Relocating to a different country is a thrilling and invigorating adventure. Being in an unfamiliar setting amplifies your senses and makes you feel more alive. You encounter new sights, indulge in different cuisines, hear unfamiliar languages, and experience a diverse climate against your skin. However, after some time, these overwhelming sensory encounters become burdensome. The once pleasurable experiences now feel tense instead of stimulating, and joy transforms into unease. This is what is commonly referred to as culture shock.
Culture shock impacts individuals of all backgrounds and purposes for entering a new culture, including tourists, business travelers, diplomats, and students. While not everyone encounters culture shock in the same manner, experts generally agree that it entails five distinct stages. Initially, individuals feel exhilarated by their unfamiliar surroundings. They encounter minor obstacles such as using the telephone or public transportation but perceive these as minor hurdles that can be swiftly overcome.
You are excited about the new culture and are eager to connect with people and explore new cuisine. Eventually, you start noticing more differences in behavior and customs, which marks the second stage of culture shock. Since you are unfamiliar with the social norms of the new culture, making friends becomes challenging. For example, you struggle with engaging in “small talk” and casual conversations. While sitting in the school cafeteria, you happen to overhear a conversation.
Although you comprehend all the words, the significance eludes you. The reason behind everyone’s laughter remains uncertain. Is it directed towards you or a joke that went over your head? Moreover, navigating through shopping can be perplexing. Is this establishment self-service or do you need to await assistance from an employee? If you inadvertently purchase an ill-fitting sweater, can you exchange it? These are not trivial obstacles; they serve as significant exasperations. In the third phase, your enthusiasm for the new culture diminishes. You start to believe that moving here was an error.
Being unable to easily make friends has led to feelings of loneliness and isolation. As a result, you find comfort in seeking out individuals from your home country and seeking out restaurants that serve familiar dishes. This pursuit of familiarity even extends to your obsession with food, consuming much of your time as you meticulously plan, shop for, and prepare meals from your native culture. These actions indicate that you have reached the fourth stage of culture shock, where negative emotions dominate your perception of almost everything.

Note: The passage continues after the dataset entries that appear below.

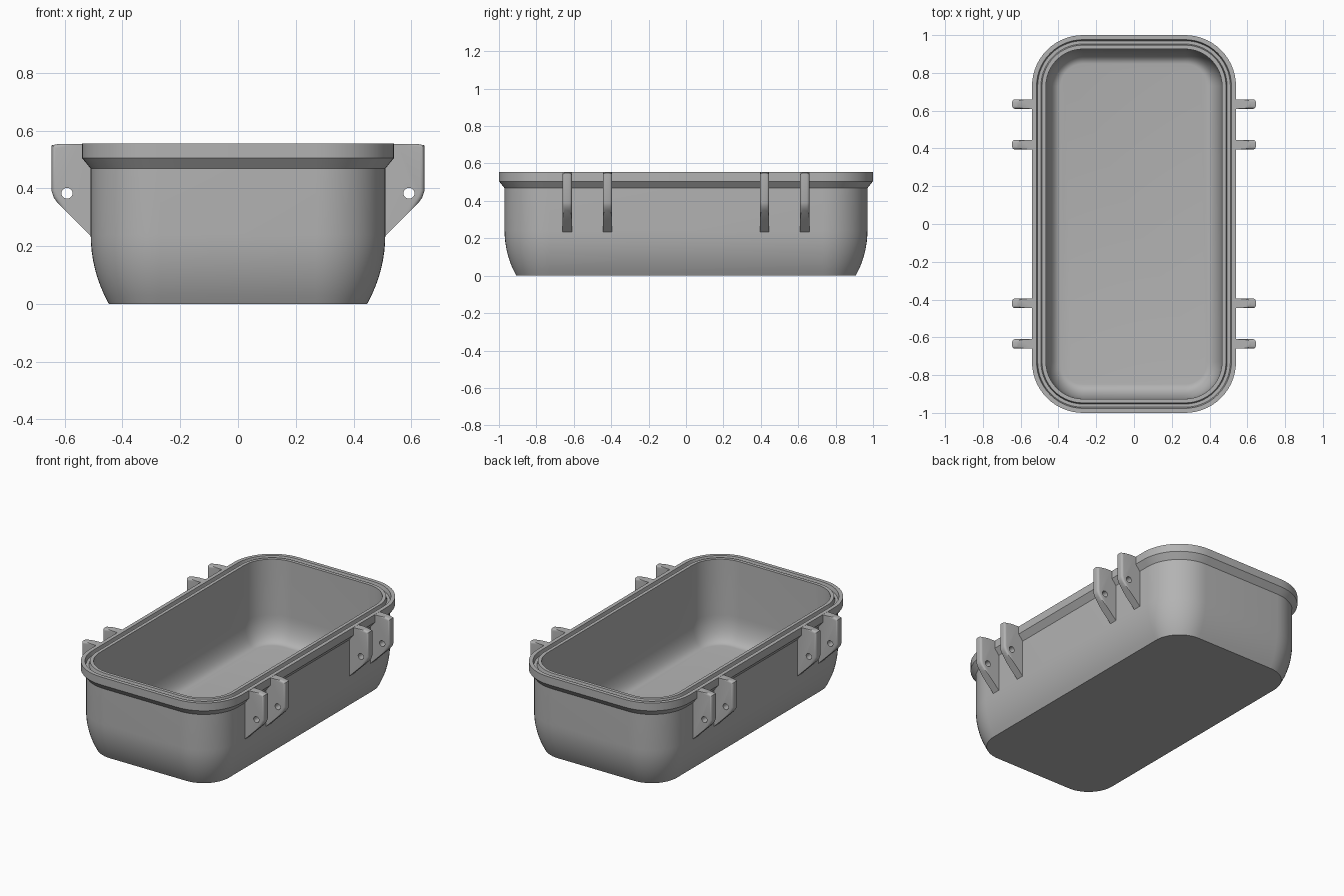
import bpy, bmesh, math
from math import sin, cos, pi

cube = bpy.data.objects.get("Cube")
if cube:
    bpy.data.objects.remove(cube, do_unlink=True)

grey = bpy.data.materials.new("plain grey")
grey.use_nodes = True
GREY = (0.45, 0.45, 0.45, 1)
grey.diffuse_color = GREY
grey.node_tree.nodes["Principled BSDF"].inputs["Base Color"].default_value = GREY

HX, HY, CORNER, TOP = 0.54, 1.0, 0.27, 0.555


def finish(bm, name):
    bmesh.ops.recalc_face_normals(bm, faces=bm.faces)
    mesh = bpy.data.meshes.new(name)
    bm.to_mesh(mesh)
    bm.free()
    mesh.materials.append(grey)
    ob = bpy.data.objects.new(name, mesh)
    bpy.context.collection.objects.link(ob)
    return ob


def smooth(ob, degrees=25):
    bpy.ops.object.select_all(action='DESELECT')
    ob.select_set(True)
    bpy.context.view_layer.objects.active = ob
    bpy.ops.object.shade_smooth_by_angle(angle=math.radians(degrees))


def ring(bm, inset, z, seg=14):
    """Rounded rectangle inset from the rim outline."""
    r = CORNER - inset
    verts = []
    for q, (sx, sy) in enumerate([(1, 1), (-1, 1), (-1, -1), (1, -1)]):
        for i in range(seg + 1):
            a = (q + i / seg) * pi / 2
            verts.append(bm.verts.new((sx * (HX - CORNER) + r * cos(a),
                                       sy * (HY - CORNER) + r * sin(a), z)))
    return verts


# Tub: outer curve, flared rim, seal groove, inner wall and floor fillet
R, BEND = 0.49, 0.24
profile = []
for i in range(9):
    z = BEND * i / 8
    profile.append((0.03 + R - math.sqrt(R * R - (BEND - z) ** 2), z))
profile += [(0.03, 0.468), (0.0, 0.505), (0.0, TOP), (0.024, TOP),
            (0.030, 0.53), (0.047, 0.53), (0.053, TOP), (0.074, TOP)]
for i in range(11):
    a = i / 10 * pi / 2
    profile.append((0.077 + 0.075 * (1 - cos(a)), 0.20 - 0.16 * sin(a)))

bm = bmesh.new()
rings = [ring(bm, *p) for p in profile]
for a, b in zip(rings, rings[1:]):
    for i in range(len(a)):
        j = (i + 1) % len(a)
        bm.faces.new((a[i], a[j], b[j], b[i]))
bm.faces.new(rings[0])
bm.faces.new(rings[-1])
smooth(finish(bm, "tub"))

# Hinge lugs: side plates with a pin hole and rounded outer edges
OUTLINE = [(0.50, 0.225), (0.50, 0.47), (0.53, 0.505), (0.53, 0.554),
           (0.62, 0.554), (0.645, 0.549), (0.645, 0.39), (0.638, 0.368),
           (0.625, 0.35)]
THICK = 0.05


def lug(name, side, y):
    bm = bmesh.new()
    face = bm.faces.new([bm.verts.new((side * x, y - THICK / 2, z)) for x, z in OUTLINE])
    out = bmesh.ops.extrude_face_region(bm, geom=[face])
    moved = [v for v in out["geom"] if isinstance(v, bmesh.types.BMVert)]
    bmesh.ops.translate(bm, verts=moved, vec=(0, THICK, 0))
    # round the long edges along the outer side
    edges = [e for e in bm.edges
             if abs(e.verts[0].co.y - e.verts[1].co.y) < 1e-4
             and min(abs(v.co.x) for v in e.verts) > 0.615]
    bmesh.ops.bevel(bm, geom=edges, offset=0.014, segments=4,
                    affect='EDGES', profile=0.5)
    ob = finish(bm, name)
    bpy.ops.mesh.primitive_cylinder_add(vertices=24, radius=0.019, depth=0.2,
                                        location=(side * 0.592, y, 0.383),
                                        rotation=(pi / 2, 0, 0))
    pin = bpy.context.object
    pin.name = name + "_hole_cutter"
    pin.hide_render = True
    pin.data.materials.append(grey)
    cut = ob.modifiers.new("pin hole", 'BOOLEAN')
    cut.object = pin
    cut.operation = 'DIFFERENCE'
    cut.solver = 'EXACT'
    bpy.context.view_layer.objects.active = ob
    bpy.ops.object.modifier_apply(modifier=cut.name)
    bpy.data.objects.remove(pin, do_unlink=True)
    smooth(ob, 32)


for side, label in ((1, "left"), (-1, "right")):
    for i, y in enumerate((-0.635, -0.42, 0.42, 0.635)):
        lug(f"{label}_hinge_lug_{i + 1}", side, y)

At this stage, individuals reject the new culture and feel critical, suspicious, and irritable. They believe that people are unfriendly, landlords are trying to deceive them, teachers have a negative opinion of them, and the food is making them sick. Physical symptoms like stomach aches, headaches, insomnia, fatigue or other illnesses may also occur. Finally, individuals move on to the fifth stage where their language abilities improve and they have some success in socializing and negotiating.
You have the ability to exchange a sweater that was too small and engage in successful conversations about weather changes with strangers on a bus, which enhances your self-confidence. As you come to the realization that you cannot alter your surroundings, you start to embrace and tolerate the differences. For instance, although the cuisine may never be as delicious as that of your home country, you can now consume and occasionally appreciate a variety of dishes. Additionally, while you may not be fond of how some individuals dress or behave in public in your host country, you do not perceive their attire and conduct as incorrect – they are simply distinct.